Wes Phillips  |  Nov 13, 2005  |  0 comments
"Subwoofers are boring," whined John Atkinson when we were dickering about column inches for my review of the Thiel CS2.4 loudspeaker in this issue. "I know they're important, but I just don't get excited reading about them."
Larry Greenhill  |  Jun 19, 2004  |  First Published: Jun 01, 2004  |  0 comments
It's common to read ads for new audio hardware that crow about "revolutionary" breakthroughs in sound performance, and that's how Velodyne crowed about their new Digital Drive DD-18, servo-controlled, powered 18" subwoofer. The ads suggested that the DD-18 can be digitally equalized to one's room with a resultant in-room frequency response of 20-200Hz, ±3dB.

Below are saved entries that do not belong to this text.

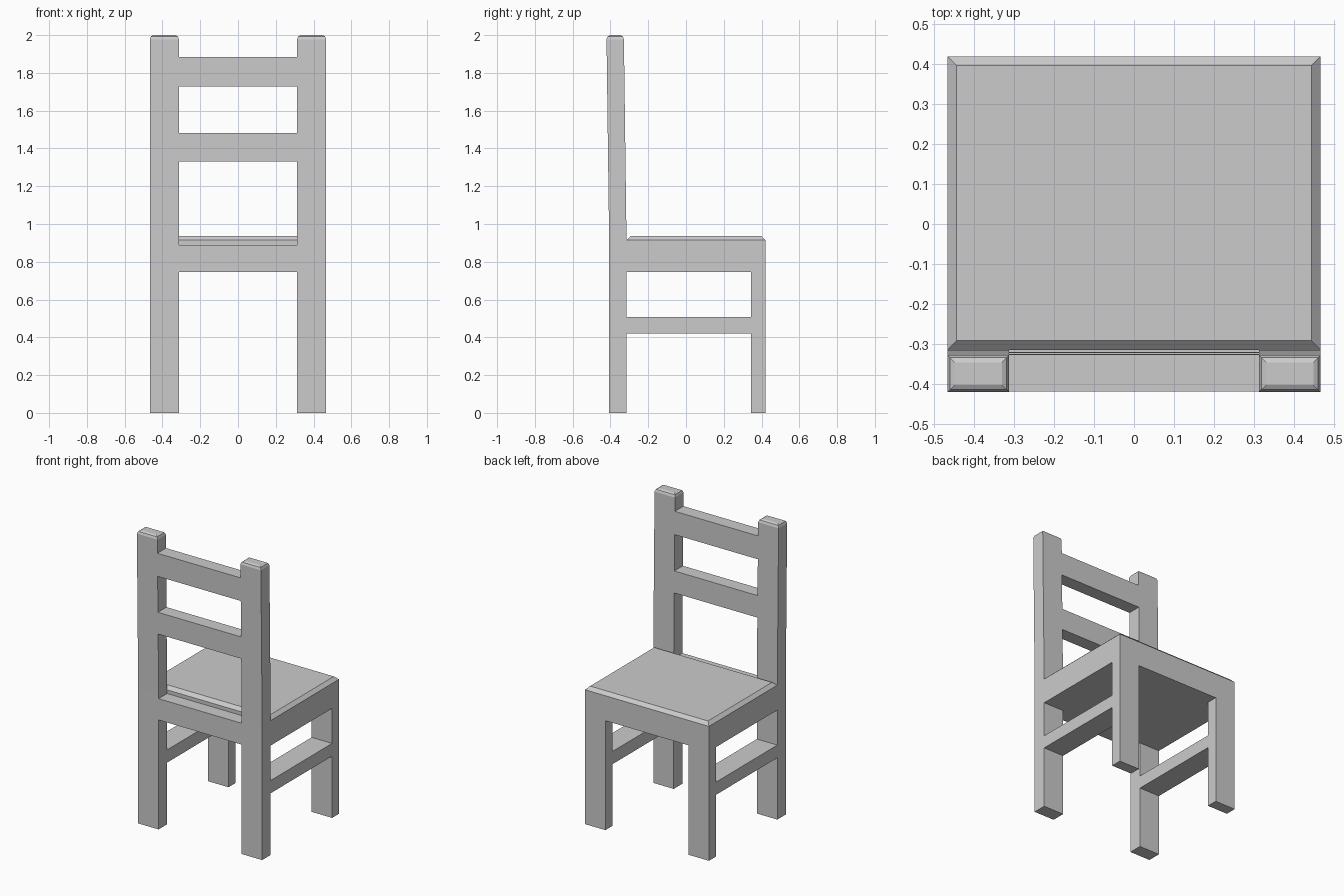
import bpy, bmesh

if "Cube" in bpy.data.objects:
    bpy.data.objects.remove(bpy.data.objects["Cube"])


def lean(z):
    # backward shift of the back frame above the seat
    return -0.014 * max(0.0, z - 0.92) / 1.08


def loft(name, rings, open_sides=(), mirror=False):
    """Stack rectangular rings (x0, x1, y0, y1, z); leave hidden sides open."""
    bm = bmesh.new()
    loops = [[bm.verts.new(p) for p in ((x0, y0, z), (x1, y0, z), (x1, y1, z), (x0, y1, z))]
             for x0, x1, y0, y1, z in rings]
    sides = ("back", "right", "front", "left")
    for a, b in zip(loops, loops[1:]):
        for i, side in enumerate(sides):
            if side not in open_sides:
                j = (i + 1) % 4
                bm.faces.new((a[i], a[j], b[j], b[i]))
    if "bottom" not in open_sides:
        bm.faces.new(loops[0][::-1])
    if "top" not in open_sides:
        bm.faces.new(loops[-1])
    mesh = bpy.data.meshes.new(name)
    bm.to_mesh(mesh)
    bm.free()
    obj = bpy.data.objects.new(name, mesh)
    bpy.context.collection.objects.link(obj)
    if mirror:
        obj.modifiers.new("mirror", "MIRROR").use_mirror_merge = False
    return obj


W, IN = 0.467, 0.313            # outer and inner edge of the legs
BACK, MID = -0.407, -0.315      # back frame depth
FRONT = 0.42


def back_ring(x0, x1, z, inset=0.0):
    d = lean(z)
    return (x0 + inset, x1 - inset, BACK + d + inset, MID + d - inset, z)


# Seat block with chamfered top
loft("seat", [(-W, W, MID, FRONT, 0.745), (-W, W, MID, FRONT, 0.915),
              (-W + 0.023, W - 0.023, MID + 0.023, FRONT - 0.023, 0.937)])

# Back posts with softened tops
loft("back_post", [back_ring(IN, W, 0.0), back_ring(IN, W, 0.92),
                   back_ring(IN, W, 1.978), back_ring(IN, W, 1.993, 0.006),
                   back_ring(IN, W, 2.0, 0.018)], mirror=True)

# Front legs
loft("front_leg", [(IN, W, 0.345, FRONT, 0.0), (IN, W, 0.345, FRONT, 0.745)],
     ("top",), mirror=True)

# Side stretchers
loft("side_stretcher", [(IN, W, MID, 0.345, 0.42), (IN, W, MID, 0.345, 0.507)],
     ("back", "front"), mirror=True)

# Rear seat rail and the two back slats
for name, z0, z1 in (("rear_rail", 0.745, 0.89), ("lower_slat", 1.332, 1.481),
                     ("upper_slat", 1.727, 1.885)):
    loft(name, [back_ring(-IN, IN, z0), back_ring(-IN, IN, z1)], ("left", "right"))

Larry Greenhill  |  Mar 20, 2013  |  2 comments
Subwoofer technology is moving fast, with automated room equalization and system integration now a reality. A wave of new products has appeared in the past five years, all using different approaches to solving the problems of optimizing subwoofer response in listening rooms.
Larry Greenhill  |  Aug 03, 2010  |  First Published: Oct 03, 1989  |  1 comments
Velodyne introduced their series II subwoofer line in the fall of 1988, and it seems timely to review their largest, most powerful unit, the ULD-18. As the line's flagship, this Velodyne subwoofer represents the most sophisticated and expensive system offered by the company. It is sold as a system, complete with driver, enclosure, amplifier, control unit, electronic crossover, and servo cable and circuitry. Velodyne's unique servo circuitry, manufacturing techniques, and aggressive sales technique emanate from the company's designer, David Hall.

Pages

X